WORK TO COMPLETE: The answer must consist of every line in the records below that contains the string "import".

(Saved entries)
########################################
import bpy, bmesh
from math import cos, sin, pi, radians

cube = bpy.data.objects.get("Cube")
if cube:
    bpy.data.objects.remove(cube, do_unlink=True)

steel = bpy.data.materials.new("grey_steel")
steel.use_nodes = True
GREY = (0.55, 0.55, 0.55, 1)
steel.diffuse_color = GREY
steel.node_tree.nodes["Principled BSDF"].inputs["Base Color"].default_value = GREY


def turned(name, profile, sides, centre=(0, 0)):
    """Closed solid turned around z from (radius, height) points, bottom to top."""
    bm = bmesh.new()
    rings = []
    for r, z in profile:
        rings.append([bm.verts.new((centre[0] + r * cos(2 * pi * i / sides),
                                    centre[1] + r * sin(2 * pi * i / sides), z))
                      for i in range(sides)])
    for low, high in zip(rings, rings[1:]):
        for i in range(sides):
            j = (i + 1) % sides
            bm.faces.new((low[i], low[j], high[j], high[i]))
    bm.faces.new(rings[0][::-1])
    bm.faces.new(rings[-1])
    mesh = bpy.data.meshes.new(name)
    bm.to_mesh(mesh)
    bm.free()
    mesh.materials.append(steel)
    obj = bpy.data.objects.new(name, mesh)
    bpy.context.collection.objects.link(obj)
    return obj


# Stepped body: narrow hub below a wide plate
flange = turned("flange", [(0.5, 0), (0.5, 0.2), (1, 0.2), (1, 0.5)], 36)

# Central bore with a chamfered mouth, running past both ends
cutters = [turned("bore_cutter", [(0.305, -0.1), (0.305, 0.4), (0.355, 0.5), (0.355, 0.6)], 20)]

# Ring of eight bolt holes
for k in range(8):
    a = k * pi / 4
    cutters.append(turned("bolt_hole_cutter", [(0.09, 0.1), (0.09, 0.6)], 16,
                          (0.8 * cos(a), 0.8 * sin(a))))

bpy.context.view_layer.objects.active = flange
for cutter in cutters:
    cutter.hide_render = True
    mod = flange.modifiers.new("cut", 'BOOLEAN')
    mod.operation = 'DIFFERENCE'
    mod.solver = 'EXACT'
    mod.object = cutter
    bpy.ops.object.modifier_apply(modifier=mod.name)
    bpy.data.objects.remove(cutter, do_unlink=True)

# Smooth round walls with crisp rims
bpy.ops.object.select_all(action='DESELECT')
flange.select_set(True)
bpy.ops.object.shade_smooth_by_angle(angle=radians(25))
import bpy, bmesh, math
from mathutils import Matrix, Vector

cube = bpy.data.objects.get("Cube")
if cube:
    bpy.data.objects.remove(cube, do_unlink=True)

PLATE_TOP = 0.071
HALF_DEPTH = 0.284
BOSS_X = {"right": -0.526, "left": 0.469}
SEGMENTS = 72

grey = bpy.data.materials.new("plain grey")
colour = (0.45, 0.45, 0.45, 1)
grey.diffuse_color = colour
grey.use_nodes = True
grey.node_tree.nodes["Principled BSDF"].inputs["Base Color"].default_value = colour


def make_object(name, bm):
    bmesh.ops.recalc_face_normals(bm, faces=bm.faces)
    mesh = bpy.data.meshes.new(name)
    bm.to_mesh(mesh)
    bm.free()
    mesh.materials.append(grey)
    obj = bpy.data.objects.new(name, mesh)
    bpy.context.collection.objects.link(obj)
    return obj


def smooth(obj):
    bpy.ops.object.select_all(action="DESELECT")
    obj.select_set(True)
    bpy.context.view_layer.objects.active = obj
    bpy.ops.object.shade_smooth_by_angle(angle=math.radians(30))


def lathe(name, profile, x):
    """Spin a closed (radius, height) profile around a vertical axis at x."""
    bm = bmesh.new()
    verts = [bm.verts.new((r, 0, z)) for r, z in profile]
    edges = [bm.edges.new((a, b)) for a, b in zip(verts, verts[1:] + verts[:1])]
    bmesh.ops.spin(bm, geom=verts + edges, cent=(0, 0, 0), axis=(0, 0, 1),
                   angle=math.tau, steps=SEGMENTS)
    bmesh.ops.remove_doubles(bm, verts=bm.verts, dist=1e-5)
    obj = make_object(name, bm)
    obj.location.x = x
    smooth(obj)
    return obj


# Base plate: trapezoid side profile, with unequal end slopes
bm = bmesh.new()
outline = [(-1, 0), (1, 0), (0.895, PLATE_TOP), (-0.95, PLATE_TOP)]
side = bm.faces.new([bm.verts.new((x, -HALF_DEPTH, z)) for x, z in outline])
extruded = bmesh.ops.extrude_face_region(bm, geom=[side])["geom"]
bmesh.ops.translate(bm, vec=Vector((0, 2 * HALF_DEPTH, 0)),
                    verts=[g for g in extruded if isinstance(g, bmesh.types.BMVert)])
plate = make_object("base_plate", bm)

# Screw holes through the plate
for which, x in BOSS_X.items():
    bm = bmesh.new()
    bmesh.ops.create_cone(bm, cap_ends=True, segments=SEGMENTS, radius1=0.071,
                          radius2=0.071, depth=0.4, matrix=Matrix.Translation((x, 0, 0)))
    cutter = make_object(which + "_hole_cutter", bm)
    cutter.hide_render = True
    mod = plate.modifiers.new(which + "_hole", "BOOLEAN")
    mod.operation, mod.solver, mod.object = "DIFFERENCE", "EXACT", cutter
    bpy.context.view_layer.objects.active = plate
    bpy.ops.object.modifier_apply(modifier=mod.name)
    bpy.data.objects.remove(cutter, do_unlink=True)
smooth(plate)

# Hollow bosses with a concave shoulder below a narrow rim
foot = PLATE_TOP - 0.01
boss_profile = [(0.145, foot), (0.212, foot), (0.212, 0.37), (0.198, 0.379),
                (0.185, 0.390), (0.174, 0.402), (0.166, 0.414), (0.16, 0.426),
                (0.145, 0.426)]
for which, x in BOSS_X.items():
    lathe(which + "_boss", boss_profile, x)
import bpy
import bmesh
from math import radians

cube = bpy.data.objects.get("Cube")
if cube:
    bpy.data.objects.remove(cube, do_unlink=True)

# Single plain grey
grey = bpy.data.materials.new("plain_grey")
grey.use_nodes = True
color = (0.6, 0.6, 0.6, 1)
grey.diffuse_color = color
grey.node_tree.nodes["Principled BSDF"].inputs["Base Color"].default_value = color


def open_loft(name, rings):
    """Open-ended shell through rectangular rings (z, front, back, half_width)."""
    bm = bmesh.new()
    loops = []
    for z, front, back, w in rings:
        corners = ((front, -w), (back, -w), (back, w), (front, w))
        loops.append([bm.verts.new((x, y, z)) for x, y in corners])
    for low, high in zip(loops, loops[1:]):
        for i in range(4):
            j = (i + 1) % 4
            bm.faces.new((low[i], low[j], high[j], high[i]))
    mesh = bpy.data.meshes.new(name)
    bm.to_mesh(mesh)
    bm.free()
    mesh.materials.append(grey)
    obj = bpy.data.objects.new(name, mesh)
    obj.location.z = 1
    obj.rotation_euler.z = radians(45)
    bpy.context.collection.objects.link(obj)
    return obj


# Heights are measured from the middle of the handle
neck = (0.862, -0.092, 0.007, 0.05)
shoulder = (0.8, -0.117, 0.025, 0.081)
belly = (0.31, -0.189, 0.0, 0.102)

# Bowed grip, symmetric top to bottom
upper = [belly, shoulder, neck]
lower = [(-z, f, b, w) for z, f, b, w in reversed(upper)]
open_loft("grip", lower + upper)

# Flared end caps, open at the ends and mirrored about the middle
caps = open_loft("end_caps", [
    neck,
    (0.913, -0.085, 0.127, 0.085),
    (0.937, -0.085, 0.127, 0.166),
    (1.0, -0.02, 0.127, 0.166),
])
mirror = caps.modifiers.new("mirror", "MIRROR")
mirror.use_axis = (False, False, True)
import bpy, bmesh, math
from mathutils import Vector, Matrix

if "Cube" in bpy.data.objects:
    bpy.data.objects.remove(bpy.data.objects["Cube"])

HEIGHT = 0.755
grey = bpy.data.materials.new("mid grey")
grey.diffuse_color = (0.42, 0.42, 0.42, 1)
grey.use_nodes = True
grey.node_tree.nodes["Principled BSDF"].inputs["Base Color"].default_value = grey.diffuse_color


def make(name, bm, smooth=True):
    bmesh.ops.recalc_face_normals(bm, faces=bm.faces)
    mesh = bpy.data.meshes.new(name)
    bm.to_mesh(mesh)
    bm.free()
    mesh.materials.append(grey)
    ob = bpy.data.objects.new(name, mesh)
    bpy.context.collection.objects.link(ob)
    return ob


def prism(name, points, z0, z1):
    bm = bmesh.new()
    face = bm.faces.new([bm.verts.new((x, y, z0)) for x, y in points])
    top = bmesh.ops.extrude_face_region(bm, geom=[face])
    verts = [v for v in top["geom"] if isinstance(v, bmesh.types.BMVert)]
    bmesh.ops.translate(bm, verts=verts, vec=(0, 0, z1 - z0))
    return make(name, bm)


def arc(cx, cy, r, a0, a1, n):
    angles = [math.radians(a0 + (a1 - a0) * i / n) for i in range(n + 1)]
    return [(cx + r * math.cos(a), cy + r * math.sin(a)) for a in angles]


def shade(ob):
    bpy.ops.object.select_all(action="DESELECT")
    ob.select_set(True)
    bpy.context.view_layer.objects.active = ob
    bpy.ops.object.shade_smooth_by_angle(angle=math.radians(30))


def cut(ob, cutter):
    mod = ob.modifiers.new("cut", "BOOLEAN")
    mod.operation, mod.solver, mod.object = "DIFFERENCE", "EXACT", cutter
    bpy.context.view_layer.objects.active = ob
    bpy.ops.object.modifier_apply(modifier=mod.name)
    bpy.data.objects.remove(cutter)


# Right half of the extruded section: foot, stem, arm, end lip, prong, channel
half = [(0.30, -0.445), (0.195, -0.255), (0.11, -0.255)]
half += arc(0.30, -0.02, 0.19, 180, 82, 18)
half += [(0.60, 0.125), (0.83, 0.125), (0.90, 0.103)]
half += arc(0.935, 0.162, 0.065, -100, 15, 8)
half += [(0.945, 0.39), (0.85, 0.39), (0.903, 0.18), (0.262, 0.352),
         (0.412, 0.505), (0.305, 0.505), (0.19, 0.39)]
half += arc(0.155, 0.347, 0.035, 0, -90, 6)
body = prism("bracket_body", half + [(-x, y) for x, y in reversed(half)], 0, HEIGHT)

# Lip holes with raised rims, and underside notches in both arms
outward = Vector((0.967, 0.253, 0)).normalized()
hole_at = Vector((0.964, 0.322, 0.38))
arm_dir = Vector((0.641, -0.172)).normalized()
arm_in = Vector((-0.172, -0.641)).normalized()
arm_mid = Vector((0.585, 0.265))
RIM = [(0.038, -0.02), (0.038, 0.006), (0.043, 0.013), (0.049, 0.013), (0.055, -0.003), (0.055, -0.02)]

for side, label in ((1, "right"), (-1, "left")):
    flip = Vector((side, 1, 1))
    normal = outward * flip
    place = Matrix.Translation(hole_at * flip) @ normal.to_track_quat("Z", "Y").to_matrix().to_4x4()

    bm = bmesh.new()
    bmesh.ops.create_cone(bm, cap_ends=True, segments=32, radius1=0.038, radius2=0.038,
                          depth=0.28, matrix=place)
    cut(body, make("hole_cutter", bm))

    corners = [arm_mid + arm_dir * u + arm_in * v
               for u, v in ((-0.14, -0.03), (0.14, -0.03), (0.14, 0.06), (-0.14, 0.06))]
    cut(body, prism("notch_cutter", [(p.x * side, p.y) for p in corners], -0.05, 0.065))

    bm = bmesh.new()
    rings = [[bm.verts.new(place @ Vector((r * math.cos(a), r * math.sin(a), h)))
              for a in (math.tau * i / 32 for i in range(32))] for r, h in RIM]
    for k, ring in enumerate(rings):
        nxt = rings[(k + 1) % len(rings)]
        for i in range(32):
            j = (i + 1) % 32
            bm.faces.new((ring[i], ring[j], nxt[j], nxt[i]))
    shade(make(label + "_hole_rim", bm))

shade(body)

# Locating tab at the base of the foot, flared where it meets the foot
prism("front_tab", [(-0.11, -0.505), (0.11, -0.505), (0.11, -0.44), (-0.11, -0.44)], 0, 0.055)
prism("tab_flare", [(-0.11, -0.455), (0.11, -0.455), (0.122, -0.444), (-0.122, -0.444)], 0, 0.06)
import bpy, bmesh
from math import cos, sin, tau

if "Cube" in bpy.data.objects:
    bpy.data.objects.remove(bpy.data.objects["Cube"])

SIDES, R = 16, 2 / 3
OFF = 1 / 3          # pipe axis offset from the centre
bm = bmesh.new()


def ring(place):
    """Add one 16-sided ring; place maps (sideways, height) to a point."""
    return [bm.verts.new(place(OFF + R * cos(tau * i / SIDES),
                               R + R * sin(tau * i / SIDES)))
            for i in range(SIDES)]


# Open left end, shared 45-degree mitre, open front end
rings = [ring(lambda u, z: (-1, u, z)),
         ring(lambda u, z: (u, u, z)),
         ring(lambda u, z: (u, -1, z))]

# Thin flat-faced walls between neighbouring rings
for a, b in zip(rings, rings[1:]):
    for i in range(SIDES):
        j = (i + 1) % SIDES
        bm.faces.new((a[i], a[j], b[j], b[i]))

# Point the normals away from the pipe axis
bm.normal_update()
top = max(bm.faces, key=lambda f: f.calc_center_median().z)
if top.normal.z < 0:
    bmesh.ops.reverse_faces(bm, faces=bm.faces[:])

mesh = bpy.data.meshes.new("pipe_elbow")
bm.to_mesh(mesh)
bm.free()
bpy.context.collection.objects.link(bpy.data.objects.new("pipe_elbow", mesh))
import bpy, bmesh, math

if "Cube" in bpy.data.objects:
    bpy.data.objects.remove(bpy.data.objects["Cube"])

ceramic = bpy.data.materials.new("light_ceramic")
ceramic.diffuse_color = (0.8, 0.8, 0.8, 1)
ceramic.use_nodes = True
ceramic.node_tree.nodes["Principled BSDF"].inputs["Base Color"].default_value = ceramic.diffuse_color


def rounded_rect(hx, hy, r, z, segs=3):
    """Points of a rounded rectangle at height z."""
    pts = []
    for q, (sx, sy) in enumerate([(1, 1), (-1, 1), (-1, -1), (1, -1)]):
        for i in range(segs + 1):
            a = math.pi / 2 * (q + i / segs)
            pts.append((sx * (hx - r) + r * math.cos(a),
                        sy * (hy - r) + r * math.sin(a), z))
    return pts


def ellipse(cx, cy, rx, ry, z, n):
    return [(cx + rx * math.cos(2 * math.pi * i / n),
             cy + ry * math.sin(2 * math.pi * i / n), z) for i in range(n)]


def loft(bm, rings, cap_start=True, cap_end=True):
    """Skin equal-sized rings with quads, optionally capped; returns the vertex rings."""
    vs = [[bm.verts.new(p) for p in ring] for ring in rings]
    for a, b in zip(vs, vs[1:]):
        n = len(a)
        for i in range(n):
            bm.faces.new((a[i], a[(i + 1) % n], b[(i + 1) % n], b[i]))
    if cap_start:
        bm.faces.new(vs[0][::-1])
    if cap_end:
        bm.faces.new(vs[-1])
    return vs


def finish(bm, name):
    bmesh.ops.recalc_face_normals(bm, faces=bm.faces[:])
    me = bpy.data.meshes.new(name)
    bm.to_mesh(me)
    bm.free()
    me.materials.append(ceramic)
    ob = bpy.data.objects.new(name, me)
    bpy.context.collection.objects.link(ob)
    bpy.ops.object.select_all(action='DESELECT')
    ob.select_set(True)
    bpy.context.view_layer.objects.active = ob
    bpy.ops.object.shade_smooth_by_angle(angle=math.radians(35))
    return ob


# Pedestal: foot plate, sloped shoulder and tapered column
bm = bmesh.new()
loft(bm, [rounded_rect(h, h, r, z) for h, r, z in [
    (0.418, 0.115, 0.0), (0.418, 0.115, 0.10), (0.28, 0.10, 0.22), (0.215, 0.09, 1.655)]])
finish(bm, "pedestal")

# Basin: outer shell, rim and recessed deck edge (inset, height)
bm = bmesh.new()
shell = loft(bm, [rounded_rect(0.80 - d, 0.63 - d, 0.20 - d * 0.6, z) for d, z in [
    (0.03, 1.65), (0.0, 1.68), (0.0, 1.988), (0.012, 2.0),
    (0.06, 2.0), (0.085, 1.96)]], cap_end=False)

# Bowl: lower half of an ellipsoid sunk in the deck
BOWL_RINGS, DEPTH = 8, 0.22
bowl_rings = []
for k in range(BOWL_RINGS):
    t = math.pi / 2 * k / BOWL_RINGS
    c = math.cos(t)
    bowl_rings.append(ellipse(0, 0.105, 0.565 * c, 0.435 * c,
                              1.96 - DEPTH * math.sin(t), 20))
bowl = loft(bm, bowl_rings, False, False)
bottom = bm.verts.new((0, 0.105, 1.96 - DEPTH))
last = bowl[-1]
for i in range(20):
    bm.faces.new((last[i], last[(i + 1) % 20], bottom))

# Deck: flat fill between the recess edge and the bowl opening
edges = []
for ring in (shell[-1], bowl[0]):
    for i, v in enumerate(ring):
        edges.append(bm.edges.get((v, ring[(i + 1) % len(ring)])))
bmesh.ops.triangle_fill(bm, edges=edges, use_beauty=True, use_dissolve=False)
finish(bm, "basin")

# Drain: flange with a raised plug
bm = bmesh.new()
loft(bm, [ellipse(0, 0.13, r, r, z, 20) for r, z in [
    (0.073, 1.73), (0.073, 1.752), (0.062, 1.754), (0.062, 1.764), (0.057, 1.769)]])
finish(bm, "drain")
########################################
ANSWER TO THIS EXERCISE:
import bpy, bmesh
from math import cos, sin, pi, radians
import bpy, bmesh, math
from mathutils import Matrix, Vector
import bpy
import bmesh
from math import radians
import bpy, bmesh, math
from mathutils import Vector, Matrix
import bpy, bmesh
from math import cos, sin, tau
import bpy, bmesh, math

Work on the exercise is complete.